Can we see this trend continue, thus balancing Lowe’s on-base skills with a power breakout? That is the hope. ZiPs projects Lowe to post a .270/.351/.447 slash line with a 129 wRC+, which is well within the range of outcomes. If so, I’m sure all parties would be quite thrilled with that outcome. In spite of the low walk rate, he’s still mustering a 128 wRC+; although projections are split on him, there are plenty of reasons to expect him to reach his high range of outcomes.
Baseball is a hard game on its own. Now, add in trying to make adjustments on the fly, and the degree of difficulty skyrockets.
At the same time, as is the case with all aspects of life, change is often necessary. For Nathaniel Lowe, the journey has been rocky, but since the beginning, the foundational skills have always been there. After all, any hitter who can make strong swing decisions, get on base, and hit the ball extremely hard should always garner your attention.
This has been the driving force for Lowe all along, but, now it’s time for his untapped upside to be realized. After struggling to lift and pull the ball last season, he’s showing serious signs of progress this year, while also stabilizing some of his early plate discipline warts. When it is all said and done, we could easily be looking at one of the more complete offensive first basemen, or at least a hitter 25-30% above league average. That’s quite valuable, and something that we should not gloss over.
Now, we just have to wait to see how the rest of the season turns out for Lowe. Right now, though, we should be extremely optimistic about the first baseman’s outlook moving forward. The transition to becoming the player he has the potential to be may not be “Lowe hanging fruit”, but change is happening!
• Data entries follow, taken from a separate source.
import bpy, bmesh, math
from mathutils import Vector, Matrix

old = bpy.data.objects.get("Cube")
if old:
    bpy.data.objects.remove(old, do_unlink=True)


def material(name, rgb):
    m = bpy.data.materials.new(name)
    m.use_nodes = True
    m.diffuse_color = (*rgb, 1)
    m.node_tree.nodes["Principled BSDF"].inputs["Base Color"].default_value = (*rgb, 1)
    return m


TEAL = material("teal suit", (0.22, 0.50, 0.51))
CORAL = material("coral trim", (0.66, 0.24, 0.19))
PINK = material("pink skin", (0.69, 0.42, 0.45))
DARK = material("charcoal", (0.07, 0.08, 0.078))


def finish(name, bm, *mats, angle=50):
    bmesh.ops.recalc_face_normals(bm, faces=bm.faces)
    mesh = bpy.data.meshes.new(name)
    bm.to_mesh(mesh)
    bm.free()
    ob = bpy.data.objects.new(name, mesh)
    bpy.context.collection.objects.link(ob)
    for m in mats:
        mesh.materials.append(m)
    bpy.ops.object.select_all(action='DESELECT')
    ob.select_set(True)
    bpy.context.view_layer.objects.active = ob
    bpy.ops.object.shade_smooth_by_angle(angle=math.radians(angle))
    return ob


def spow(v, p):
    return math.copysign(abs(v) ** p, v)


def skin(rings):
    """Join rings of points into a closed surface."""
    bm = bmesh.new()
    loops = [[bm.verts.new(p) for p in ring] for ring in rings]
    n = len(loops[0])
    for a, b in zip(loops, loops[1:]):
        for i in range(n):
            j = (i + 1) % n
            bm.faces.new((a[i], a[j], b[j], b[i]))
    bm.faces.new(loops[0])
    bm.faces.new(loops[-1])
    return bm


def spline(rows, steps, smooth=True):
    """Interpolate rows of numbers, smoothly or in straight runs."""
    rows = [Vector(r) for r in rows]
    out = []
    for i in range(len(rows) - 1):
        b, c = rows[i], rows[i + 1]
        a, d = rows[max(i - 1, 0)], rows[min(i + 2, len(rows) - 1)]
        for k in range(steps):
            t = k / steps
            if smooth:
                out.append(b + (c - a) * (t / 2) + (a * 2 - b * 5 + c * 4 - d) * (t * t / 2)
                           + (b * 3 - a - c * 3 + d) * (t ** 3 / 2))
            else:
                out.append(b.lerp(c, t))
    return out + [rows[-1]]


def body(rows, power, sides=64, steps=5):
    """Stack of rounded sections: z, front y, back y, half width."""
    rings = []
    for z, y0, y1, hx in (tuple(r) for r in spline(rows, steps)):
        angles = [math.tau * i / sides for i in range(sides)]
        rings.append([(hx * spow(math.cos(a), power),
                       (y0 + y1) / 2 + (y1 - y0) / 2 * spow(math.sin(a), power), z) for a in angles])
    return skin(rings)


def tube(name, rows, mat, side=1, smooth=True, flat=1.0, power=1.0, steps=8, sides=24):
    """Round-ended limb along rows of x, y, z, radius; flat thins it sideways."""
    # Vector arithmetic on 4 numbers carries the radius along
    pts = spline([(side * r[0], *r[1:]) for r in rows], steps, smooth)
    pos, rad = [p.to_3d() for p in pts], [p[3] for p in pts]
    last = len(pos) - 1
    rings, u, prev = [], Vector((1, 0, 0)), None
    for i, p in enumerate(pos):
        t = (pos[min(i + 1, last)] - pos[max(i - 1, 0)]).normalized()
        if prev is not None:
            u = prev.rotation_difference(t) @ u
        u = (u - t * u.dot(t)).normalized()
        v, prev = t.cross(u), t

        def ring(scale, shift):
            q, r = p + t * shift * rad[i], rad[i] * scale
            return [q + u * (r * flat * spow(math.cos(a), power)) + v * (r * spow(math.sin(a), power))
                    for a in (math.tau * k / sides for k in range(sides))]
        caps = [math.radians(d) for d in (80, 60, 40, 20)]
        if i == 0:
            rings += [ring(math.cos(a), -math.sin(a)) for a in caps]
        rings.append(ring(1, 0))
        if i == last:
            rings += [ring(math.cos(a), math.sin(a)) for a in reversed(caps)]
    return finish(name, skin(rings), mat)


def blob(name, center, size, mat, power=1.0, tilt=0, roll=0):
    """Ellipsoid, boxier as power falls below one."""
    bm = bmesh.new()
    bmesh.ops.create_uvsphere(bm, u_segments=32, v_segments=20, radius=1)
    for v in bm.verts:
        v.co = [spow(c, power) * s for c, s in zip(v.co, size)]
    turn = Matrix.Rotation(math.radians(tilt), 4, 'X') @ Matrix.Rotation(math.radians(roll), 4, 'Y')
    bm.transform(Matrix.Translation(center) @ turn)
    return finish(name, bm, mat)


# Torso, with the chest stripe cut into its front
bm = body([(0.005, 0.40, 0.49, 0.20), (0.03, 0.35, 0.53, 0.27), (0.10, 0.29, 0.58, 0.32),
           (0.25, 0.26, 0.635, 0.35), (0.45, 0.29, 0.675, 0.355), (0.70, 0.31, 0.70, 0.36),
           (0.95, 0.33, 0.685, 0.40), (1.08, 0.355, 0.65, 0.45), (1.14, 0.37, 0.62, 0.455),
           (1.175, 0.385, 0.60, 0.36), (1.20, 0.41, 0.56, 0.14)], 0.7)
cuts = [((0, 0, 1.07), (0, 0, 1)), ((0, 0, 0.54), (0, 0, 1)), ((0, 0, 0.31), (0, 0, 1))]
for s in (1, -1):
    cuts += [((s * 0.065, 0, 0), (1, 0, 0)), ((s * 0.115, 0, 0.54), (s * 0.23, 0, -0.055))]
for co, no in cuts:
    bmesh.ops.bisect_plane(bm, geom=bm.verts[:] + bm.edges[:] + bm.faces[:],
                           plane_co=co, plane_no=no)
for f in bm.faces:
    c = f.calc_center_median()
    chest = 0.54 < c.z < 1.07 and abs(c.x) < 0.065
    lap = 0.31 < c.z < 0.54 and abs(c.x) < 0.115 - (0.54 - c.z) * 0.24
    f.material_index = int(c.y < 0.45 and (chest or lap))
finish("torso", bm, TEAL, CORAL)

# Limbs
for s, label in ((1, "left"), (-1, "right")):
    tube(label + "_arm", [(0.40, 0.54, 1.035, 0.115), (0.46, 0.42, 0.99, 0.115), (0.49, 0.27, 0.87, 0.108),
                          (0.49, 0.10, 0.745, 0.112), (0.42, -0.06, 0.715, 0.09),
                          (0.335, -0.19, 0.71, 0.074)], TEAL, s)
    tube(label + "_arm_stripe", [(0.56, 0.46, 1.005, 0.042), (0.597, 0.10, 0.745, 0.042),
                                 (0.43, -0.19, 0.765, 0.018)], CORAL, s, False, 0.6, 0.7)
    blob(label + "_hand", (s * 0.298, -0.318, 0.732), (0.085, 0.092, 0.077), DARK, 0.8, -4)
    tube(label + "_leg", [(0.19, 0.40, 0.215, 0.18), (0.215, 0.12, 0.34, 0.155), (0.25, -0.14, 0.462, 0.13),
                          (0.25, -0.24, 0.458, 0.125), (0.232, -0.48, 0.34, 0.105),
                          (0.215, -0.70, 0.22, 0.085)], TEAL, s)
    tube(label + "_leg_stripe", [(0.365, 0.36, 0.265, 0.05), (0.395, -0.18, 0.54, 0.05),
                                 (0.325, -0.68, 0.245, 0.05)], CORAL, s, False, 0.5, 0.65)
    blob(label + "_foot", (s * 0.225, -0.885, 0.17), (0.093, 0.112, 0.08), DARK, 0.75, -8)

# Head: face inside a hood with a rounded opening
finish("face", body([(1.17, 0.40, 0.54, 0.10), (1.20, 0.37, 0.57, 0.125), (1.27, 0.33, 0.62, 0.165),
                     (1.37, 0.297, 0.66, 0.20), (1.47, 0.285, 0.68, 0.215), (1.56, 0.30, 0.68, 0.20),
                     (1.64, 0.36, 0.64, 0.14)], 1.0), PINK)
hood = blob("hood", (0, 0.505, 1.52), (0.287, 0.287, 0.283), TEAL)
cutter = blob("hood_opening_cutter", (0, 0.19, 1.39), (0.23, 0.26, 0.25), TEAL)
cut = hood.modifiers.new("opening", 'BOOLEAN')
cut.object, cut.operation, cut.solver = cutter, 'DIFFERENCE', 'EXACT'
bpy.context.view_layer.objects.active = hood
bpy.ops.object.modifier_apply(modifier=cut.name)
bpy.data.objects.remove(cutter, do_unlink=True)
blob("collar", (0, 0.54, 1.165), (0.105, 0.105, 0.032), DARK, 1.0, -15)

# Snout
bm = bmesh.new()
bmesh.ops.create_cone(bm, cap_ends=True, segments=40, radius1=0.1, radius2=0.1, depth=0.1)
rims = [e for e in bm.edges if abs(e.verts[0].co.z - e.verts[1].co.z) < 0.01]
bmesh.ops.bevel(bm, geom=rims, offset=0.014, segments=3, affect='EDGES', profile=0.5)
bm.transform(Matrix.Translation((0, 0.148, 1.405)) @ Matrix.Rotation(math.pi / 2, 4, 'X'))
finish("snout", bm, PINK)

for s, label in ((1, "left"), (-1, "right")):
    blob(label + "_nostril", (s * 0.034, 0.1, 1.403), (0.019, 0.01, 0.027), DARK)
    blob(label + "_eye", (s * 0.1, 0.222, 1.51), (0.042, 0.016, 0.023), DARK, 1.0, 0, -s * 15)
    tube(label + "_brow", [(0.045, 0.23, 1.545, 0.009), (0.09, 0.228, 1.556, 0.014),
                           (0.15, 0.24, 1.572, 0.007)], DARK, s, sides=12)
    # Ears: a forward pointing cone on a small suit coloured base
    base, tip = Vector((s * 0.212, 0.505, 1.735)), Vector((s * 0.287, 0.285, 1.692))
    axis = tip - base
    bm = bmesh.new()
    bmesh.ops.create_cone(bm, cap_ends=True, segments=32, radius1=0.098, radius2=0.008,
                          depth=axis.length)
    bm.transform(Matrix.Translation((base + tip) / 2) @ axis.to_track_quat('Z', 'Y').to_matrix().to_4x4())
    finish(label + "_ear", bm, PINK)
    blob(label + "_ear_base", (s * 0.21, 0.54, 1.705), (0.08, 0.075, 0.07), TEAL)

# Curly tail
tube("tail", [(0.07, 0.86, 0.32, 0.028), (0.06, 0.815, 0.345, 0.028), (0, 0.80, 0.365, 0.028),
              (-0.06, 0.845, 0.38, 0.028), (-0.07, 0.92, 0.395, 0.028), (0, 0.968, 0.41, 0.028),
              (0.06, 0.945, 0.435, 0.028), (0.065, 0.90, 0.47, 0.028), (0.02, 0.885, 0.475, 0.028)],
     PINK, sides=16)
When it’s all said and done, the Rangers could have themselves quite a potent lineup in a few years.